I had a conversation earlier today with a few friends about Hausa representation in Dare Art-Alade's new video for "Ba Ni Kidi."
My friend took issue with Dare's "weird" Hausa (the title is grammatically incorrect, he thinks), but I'm more concerned about the circus, the monkey, the magic... it just felt a bit too Aladdin's Genie for me. It is almost like the singer forgot the song was in Hausa, and decided to go Arabian Nights route instead.
I only mean to make an observation -- and not pick on Dare Art-Alade -- when I say that this video has me thinking about Hausa people and their place in Nigeria's mainstream culture. The only thing even remotely Hausa about me is my name, but it's worth lending a thought to the representation of the Hausa -- or lack thereof -- in Nigerian pop culture. And no, I don't mean somebody saying "Nagode Jesu" in church songs, or Style Plus singing a hook to a song in the language.
In addition to being, according to some observers, the least likely to be educated in Nigeria, Hausas have been left behind in Nigeria's popular culture. The artist Zaaki never did get other Hausas to come to the fore in Nigerian music. I am not aware of any major Hausa actresses in Nigerian films who identifies with being Hausa the way Funke Akindele and Omotola Jalade-Ekeinde do with being Yoruba, or Genevieve Nnaji, Patience Ozorkwor (sorry if I'm butchering it), Stephanie Okereke and Rita Dominic are so obviously Igbo. Hausa films are much younger an industry than Yoruba and Igbo ones, but I wonder about their distribution in Lagos; if they only get around in Kano and Kaduna, it will only strengthen Hausa's isolation from Nigeria's mainstream. I am Yoruba, and the people and culture are so thoroughly a part of pop culture that one cannot but notice Hausas' absence when one compares. Couple this with the power Hausa elites have in Nigeria's polity, you get a lot of room for resentment and misrepresentation aided by silence of the group in the mainstream.
And then there's this video.

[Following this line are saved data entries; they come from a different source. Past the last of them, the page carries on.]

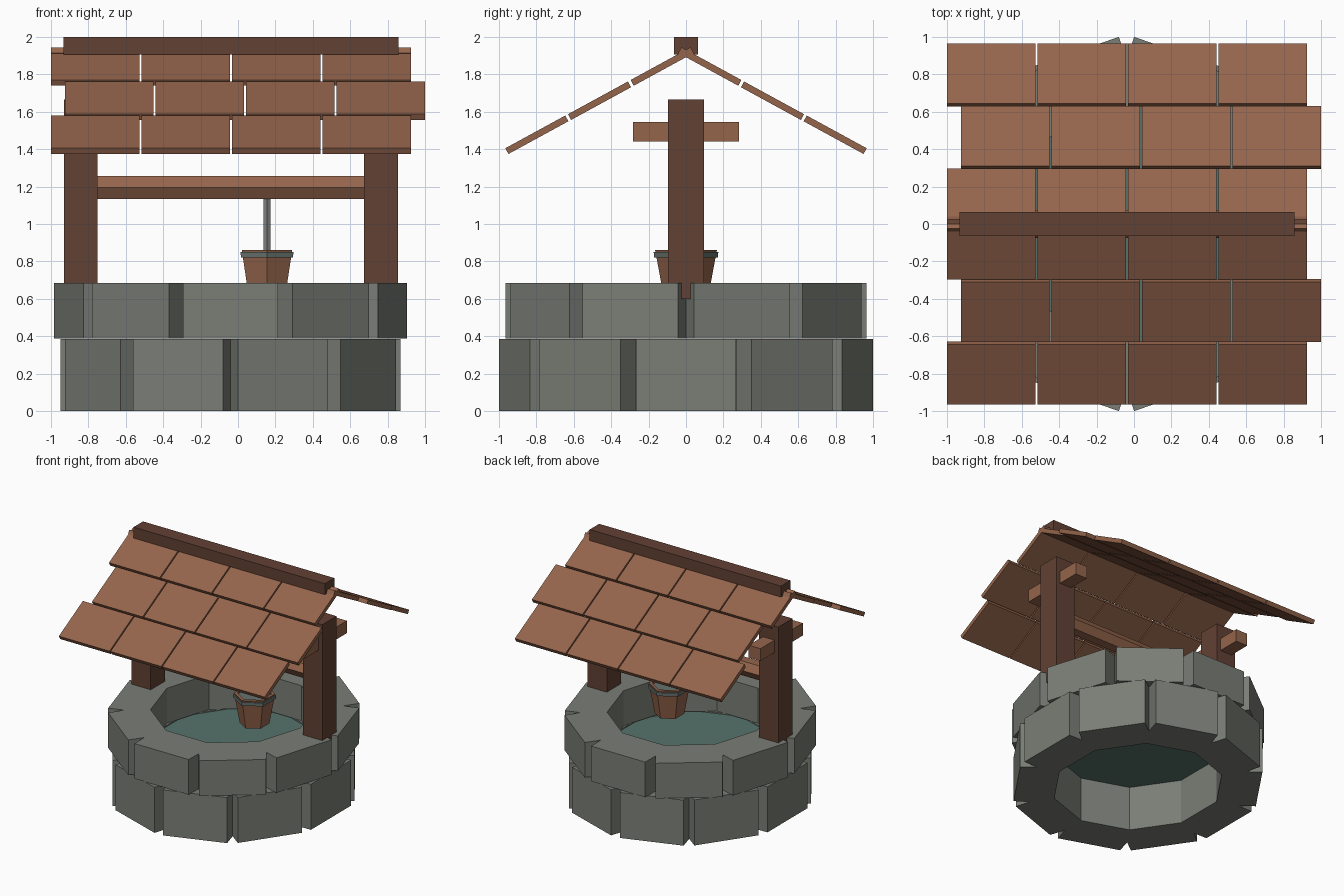
import bpy, bmesh, math
from mathutils import Matrix, Vector

if "Cube" in bpy.data.objects:
    bpy.data.objects.remove(bpy.data.objects["Cube"])

CX = -0.04        # centre of the well along x
SY = 1.06         # the round parts are slightly deeper than wide


def material(name, rgb):
    m = bpy.data.materials.new(name)
    m.diffuse_color = (*rgb, 1)
    m.use_nodes = True
    m.node_tree.nodes["Principled BSDF"].inputs["Base Color"].default_value = m.diffuse_color
    return m


STONE = material("grey stone", (0.195, 0.209, 0.181))
PLANK = material("light wood", (0.30, 0.130, 0.072))
TIMBER = material("dark wood", (0.122, 0.052, 0.034))
WATER = material("teal water", (0.09, 0.168, 0.15))
METAL = material("metal band", (0.135, 0.170, 0.158))
ROPE = material("grey rope", (0.22, 0.23, 0.22))


def finish(name, bm, mat):
    bmesh.ops.recalc_face_normals(bm, faces=bm.faces)
    me = bpy.data.meshes.new(name)
    bm.to_mesh(me)
    bm.free()
    me.materials.append(mat)
    ob = bpy.data.objects.new(name, me)
    bpy.context.collection.objects.link(ob)
    return ob


def box(name, x, y, z, mat):
    bm = bmesh.new()
    size = [b - a for a, b in (x, y, z)]
    mid = [(a + b) / 2 for a, b in (x, y, z)]
    bmesh.ops.create_cube(bm, size=1, matrix=Matrix.Translation(mid) @ Matrix.Diagonal((*size, 1)))
    return finish(name, bm, mat)


def polar(r, ang):
    return Vector((CX + r * math.sin(ang), -r * math.cos(ang) * SY, 0))


def stone_ring(name, z0, z1, turn, inner):
    """Ten flat-faced stones with a V notch at every joint."""
    bm = bmesh.new()
    step = math.tau / 10
    face_r, face_a = math.hypot(0.91, 0.253), math.atan2(0.253, 0.91)
    for k in range(10):
        mid = turn + k * step
        a, b = mid - step / 2, mid + step / 2
        pts = [polar(inner, a), polar(0.825, a), polar(face_r, mid - face_a),
               polar(face_r, mid + face_a), polar(0.825, b), polar(inner, b)]
        low = [bm.verts.new((p.x, p.y, z0)) for p in pts]
        top = [bm.verts.new((p.x, p.y, z1)) for p in pts]
        bm.faces.new(low)
        bm.faces.new(top)
        for i in range(5):      # the joint sides stay open, they are welded below
            if i in (0, 4):
                continue
            bm.faces.new((low[i], low[i + 1], top[i + 1], top[i]))
        bm.faces.new((low[5], low[0], top[0], top[5]))
    bmesh.ops.remove_doubles(bm, verts=bm.verts, dist=1e-4)
    return finish(name, bm, STONE)


def hex_lathe(name, cx, profile, mat):
    """Six-sided turned shape from a list of (radius, height)."""
    bm = bmesh.new()
    rings = []
    for r, z in profile:
        rings.append([bm.verts.new((cx + r * math.sin(i * math.tau / 6),
                                    -r * math.cos(i * math.tau / 6) * SY, z)) for i in range(6)])
    for lo, hi in zip(rings, rings[1:]):
        for i in range(6):
            j = (i + 1) % 6
            bm.faces.new((lo[i], lo[j], hi[j], hi[i]))
    bm.faces.new(rings[0])
    bm.faces.new(rings[-1])
    return finish(name, bm, mat)


# Stone wall: two courses with staggered joints
stone_ring("lower_stone_course", 0.0, 0.385, math.pi / 10, 0.64)
stone_ring("upper_stone_course", 0.388, 0.685, 0.0, 0.625)

# Water surface
bm = bmesh.new()
bm.faces.new([bm.verts.new(polar(0.66, k * math.tau / 10) + Vector((0, 0, 0.375))) for k in range(10)])
water = finish("water", bm, WATER)

# Posts with their short cross arms
for side, x0 in (("left", -0.93), ("right", 0.675)):
    box(side + "_post", (x0, x0 + 0.18), (-0.095, 0.095), (0.6, 1.665), TIMBER)
    xm = x0 + 0.09
    box(side + "_cross_arm", (xm - 0.055, xm + 0.055), (-0.283, 0.283), (1.44, 1.545), PLANK)

# Six-sided axle between the posts
bm = bmesh.new()
ends = []
for x in (-0.76, 0.685):
    ends.append([bm.verts.new((x, 0.07 * SY * math.cos(i * math.tau / 6),
                               1.195 + 0.07 * math.sin(i * math.tau / 6))) for i in range(6)])
for i in range(6):
    j = (i + 1) % 6
    bm.faces.new((ends[0][i], ends[0][j], ends[1][j], ends[1][i]))
bm.faces.new(ends[0])
bm.faces.new(ends[1])
finish("axle", bm, PLANK)

# Rope and bucket
BX = 0.155
hex_lathe("rope", BX, [(0.023, 0.65), (0.023, 1.16)], ROPE)
hex_lathe("bucket", BX, [(0.112, 0.61), (0.156, 0.862), (0.130, 0.862), (0.092, 0.64)], PLANK)
hex_lathe("bucket_band", BX, [(0.140, 0.82), (0.161, 0.82), (0.163, 0.85), (0.140, 0.85)], METAL)

# Roof planks: three rows on each slope, the middle row shifted sideways
SLOPE = Vector((0, 0.878, -0.479))      # down the slope
OUT = Vector((0, 0.479, 0.878))         # away from the slope
LENGTH, THICK, WIDTH, GAP = 0.365, 0.035, 0.4738, 0.01
for side, sign in (("back", 1), ("front", -1)):
    for row, (y_low, z_low, x0) in enumerate([(0.296, 1.770, -1.0), (0.631, 1.587, -0.925),
                                              (0.966, 1.405, -1.0)]):
        low = Vector((0, y_low, z_low))
        section = [low, low - OUT * THICK, low - OUT * THICK - SLOPE * LENGTH, low - SLOPE * LENGTH]
        bm = bmesh.new()
        for n in range(4):
            xa = x0 + n * (WIDTH + GAP)
            a, b = [[bm.verts.new((x, p.y * sign, p.z)) for p in section] for x in (xa, xa + WIDTH)]
            bm.faces.new(a)
            bm.faces.new(b)
            for i in range(4):
                j = (i + 1) % 4
                bm.faces.new((a[i], a[j], b[j], b[i]))
        finish(f"{side}_roof_planks_{row + 1}", bm, PLANK)

# Ridge beam
box("ridge_beam", (-0.933, 0.857), (-0.063, 0.063), (1.907, 2.0), TIMBER)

What makes the video so repellent to me is the near voicelessness of the people whose language and image is used in this song. I know Dare probably just means to put together a fun, interesting music video, but I know that if someone put together a not-so-flattering/ even slightly mocking video on Yorubas, there'd be more of a reaction across followers of Nigerian music. I wonder what a Hausa person would think seeing this, and how they will feel about their inability to affect the way they are being depicted in the popular culture of their own country.